by Gary Sundt
I didn’t review any of the releases at Harkins Flagstaff 11 this week. I didn’t want to see Katherine Heigl play the same character again. I didn’t really feel like seeing Seabiscuit 2: Electric Boogaloo. And I didn’t want to see Wes Craven continue to slash his legacy into the grave.
Now, before you go thinking I was being lazy, and deem this a cop-out article, I wasn’t alone in this sentiment. Moviegoers seem to agree, as the top film at the box office was The Social Network (my vote thus far for best film of the year) for the second week in a row, but it only made $15 million. That’s not really a difficult number to beat at the weekly box office.
The fact is that all of the major movies released this past weekend were entirely uninteresting, and not especially worth my money or my time.
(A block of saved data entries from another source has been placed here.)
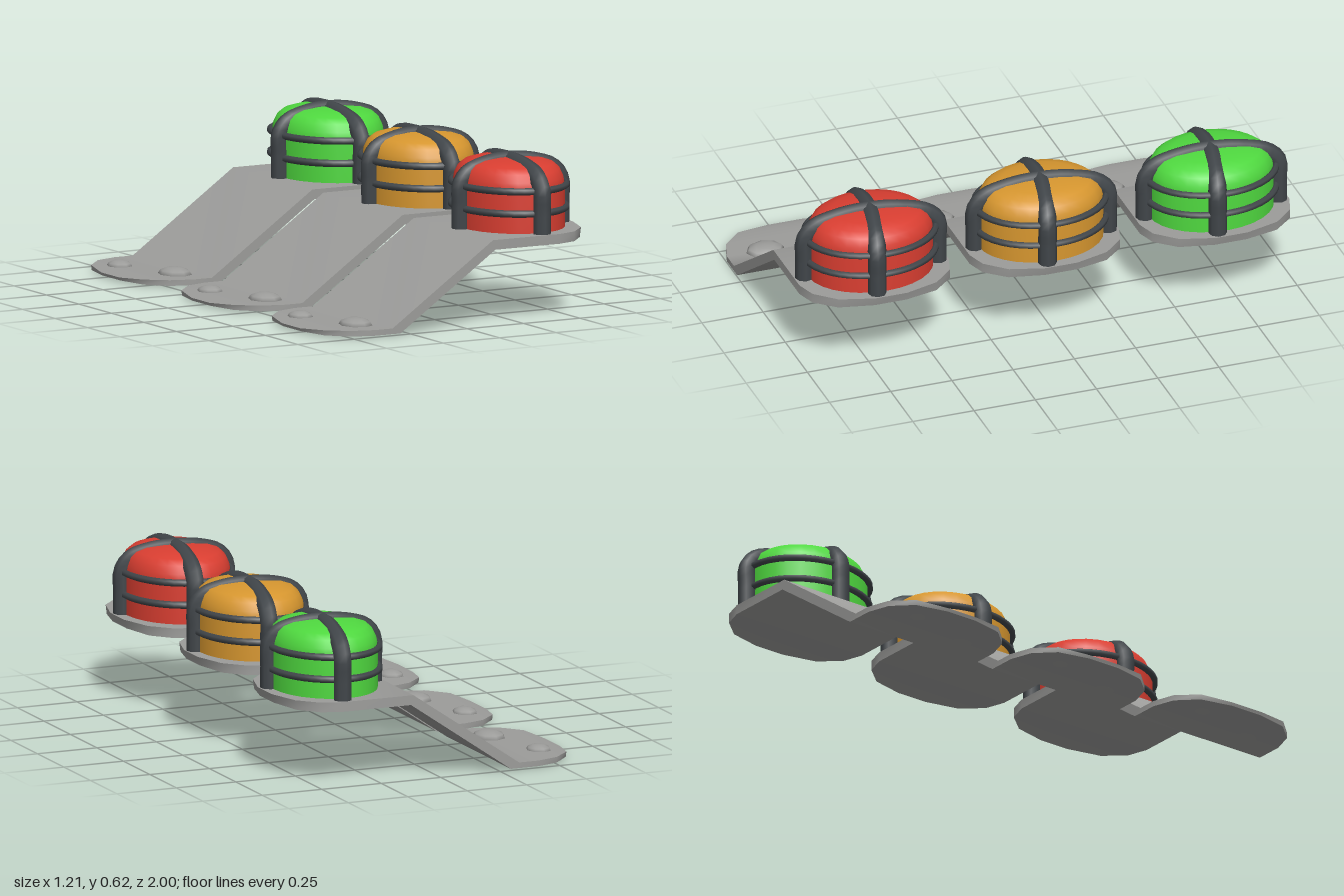
import * as THREE from 'three';
import { toCreasedNormals } from 'three/addons/utils/BufferGeometryUtils.js';

const material = (name, color) => {
  const m = new THREE.MeshStandardMaterial({ color });
  m.name = name;
  return m;
};

// Bent mounting plate: stations of [top x, top y, bottom x, bottom y, half width]
function plateGeometry() {
  const stations = [
    [-0.605, 0.018, -0.6, 0.006, 0.07],
    [-0.575, 0.026, -0.572, 0.006, 0.2],
    [-0.5, 0.028, -0.5, 0.006, 0.277],
    [-0.41, 0.028, -0.41, 0.006, 0.305],
    [-0.33, 0.028, -0.295, 0.006, 0.305],
    [0.115, 0.335, 0.125, 0.297, 0.305],
    [0.41, 0.335, 0.41, 0.297, 0.305],
    [0.49, 0.335, 0.49, 0.297, 0.28],
    [0.565, 0.335, 0.56, 0.297, 0.2],
    [0.605, 0.335, 0.595, 0.3, 0.065],
  ];
  const pos = [], index = [];
  for (const [tx, ty, bx, by, w] of stations) {
    pos.push(tx, ty, w, tx, ty, -w, bx, by, -w, bx, by, w);
  }
  const quad = (a, b, c, d) => index.push(a, b, c, a, c, d);
  const n = stations.length;
  for (let i = 0; i < n - 1; i++) {
    for (let k = 0; k < 4; k++) {
      const a = i * 4 + k, b = i * 4 + (k + 1) % 4;
      quad(a, a + 4, b + 4, b);
    }
  }
  quad(0, 1, 2, 3);
  const e = (n - 1) * 4;
  quad(e + 3, e + 2, e + 1, e);
  const g = new THREE.BufferGeometry();
  g.setAttribute('position', new THREE.Float32BufferAttribute(pos, 3));
  g.setIndex(index);
  return toCreasedNormals(g, 0.7);
}

// Rounded lens, unit radius in plan
function lensGeometry() {
  const profile = [
    [1, 0.32], [1, 0.5], [0.975, 0.53], [0.91, 0.56],
    [0.8, 0.58], [0.6, 0.594], [0.3, 0.601], [0, 0.603],
  ].map(([r, y]) => new THREE.Vector2(r, y));
  return new THREE.LatheGeometry(profile, 28);
}

// Guard bar arching over the lens between two feet [x, z]
function barGeometry(a, b) {
  const levels = [[1, 0.325], [1, 0.42], [0.99, 0.505], [0.83, 0.55], [0.5, 0.574], [0.2, 0.583]];
  const at = ([x, z], [s, y]) => new THREE.Vector3(x * s, y, z * s);
  const points = [
    ...levels.map((l) => at(a, l)),
    ...levels.slice().reverse().map((l) => at(b, l)),
  ];
  return new THREE.TubeGeometry(new THREE.CatmullRomCurve3(points), 36, 0.036, 8);
}

// Thin oval guard ring, lying flat
function ringGeometry() {
  const points = [];
  for (let i = 0; i < 20; i++) {
    const t = (i / 20) * Math.PI * 2;
    points.push(new THREE.Vector3(Math.cos(t) * 0.208, 0, Math.sin(t) * 0.258));
  }
  return new THREE.TubeGeometry(new THREE.CatmullRomCurve3(points, true), 40, 0.014, 6, true);
}

export function createModel() {
  const model = new THREE.Group();
  model.name = 'signalLamps';
  const steel = material('steel grey', 0x9c9c9a);
  const guard = material('dark guard', 0x41464a);
  const lamps = [
    ['red', material('red lens', 0xd93e31), 0.695],
    ['amber', material('amber lens', 0xd6962f), 0],
    ['green', material('green lens', 0x4fd83f), -0.695],
  ];

  const plate = plateGeometry();
  const lens = lensGeometry();
  const ring = ringGeometry();
  const bars = [
    barGeometry([-0.21, -0.005], [0.205, 0.043]),
    barGeometry([0.035, -0.265], [-0.005, 0.265]),
  ];
  const rivet = new THREE.SphereGeometry(1, 8, 6);

  for (const [name, color, z] of lamps) {
    const lamp = new THREE.Group();
    lamp.name = name + 'Lamp';
    lamp.position.z = z;
    const add = (parent, label, geometry, mat) => {
      const mesh = new THREE.Mesh(geometry, mat);
      mesh.name = label;
      parent.add(mesh);
      return mesh;
    };
    add(lamp, 'mountingPlate', plate, steel);

    // Rivets: x, z, radius in x, radius in z, half height
    for (const [x, rz, sx, sz, sy] of [[-0.49, -0.127, 0.048, 0.058, 0.024], [-0.405, 0.15, 0.062, 0.077, 0.028]]) {
      const r = add(lamp, 'rivet', rivet, steel);
      r.position.set(x, sy === 0.028 ? 0.028 : 0.026, rz);
      r.scale.set(sx, sy, sz);
    }

    // Lens with its cage
    const head = new THREE.Group();
    head.name = 'lampHead';
    head.position.x = 0.36;
    lamp.add(head);
    add(head, 'lens', lens, color).scale.set(0.203, 1, 0.25);
    for (const b of bars) add(head, 'guardBar', b, guard);
    for (const y of [0.413, 0.5]) add(head, 'guardRing', ring, guard).position.y = y;
    model.add(lamp);
  }
  return model;
}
If you happened to read my review of Resident Evil: Afterlife (which, judging by the impressive yet vitriolic reader response, you may have), you remember that I’ve complained about this before, but the truth is the troubles are worse than bad filmmaking and a flattening global marketplace. The film market is saturated, and too much money is being spent on too many projects that nobody wants to see.
I’ve written before that there are a multitude of fine films being produced these days, but the counter to the good is that a) there is far more of the bad, and b) the sheer amount of bad means that the interesting and original films are less seen. Sure, if you have an incredible marketing campaign like Inception or Toy Story 3, people are going to show up. But small films that don’t have a big marketing push (like The Kids Are Alright or Cyrus), and even the big budget-but-little seen pictures that dont have an inherent audience (like Scott Pilgrim vs. The World or The Other Guys), are being skipped in favor of the latest Twilight flick. Do people want too see dumb movies? Do they want entertainment to just happen to them? After years of writing these movie reviews, I’d like to think not.
But this is far more than just a cry for the underdog (even though a little bit less CGI and a little more narrative substance never hurt anybody). No, instead think of this is a “cry for less films” column.
Yes, the movie critic said it — I want fewer movies. There is a theory that more competition will yield more profit for an industry, but there is also the reality of oversaturation of a marketplace. Oversaturation of a necessary good can allow for a feeling of “survival of the fittest” in an industry. But what happens when oversaturation happens to an unnecessary good, like movies?
There is a popular theory in the film business known as “The Long Tail,” where so many small movies are released that they will collectively make more profit than the major Hollywood releases. There is another theory known as “overchoice,” wherein consumers are overwhelmed by the number of products available and end up walking away without buying anything at all. In a world where we can pirate movies for free online, where cable can offer us more than an overpriced trip to the latest Saw, what do you think will really happen?
Think of this week’s review as one on the current state of the film industry, and it isn’t a positive one. Too many movies are coming out, and until Hollywood slows it down, the best films will be ignored. I believe this will ultimately lead to a major degradation of the quality of films, and will ultimately alienate consumers.
Or maybe this was just a cop-out column, because I was having a lazy week. Either way, have a good weekend at the movies.
Star Rating: Who cares? Nothing good came out.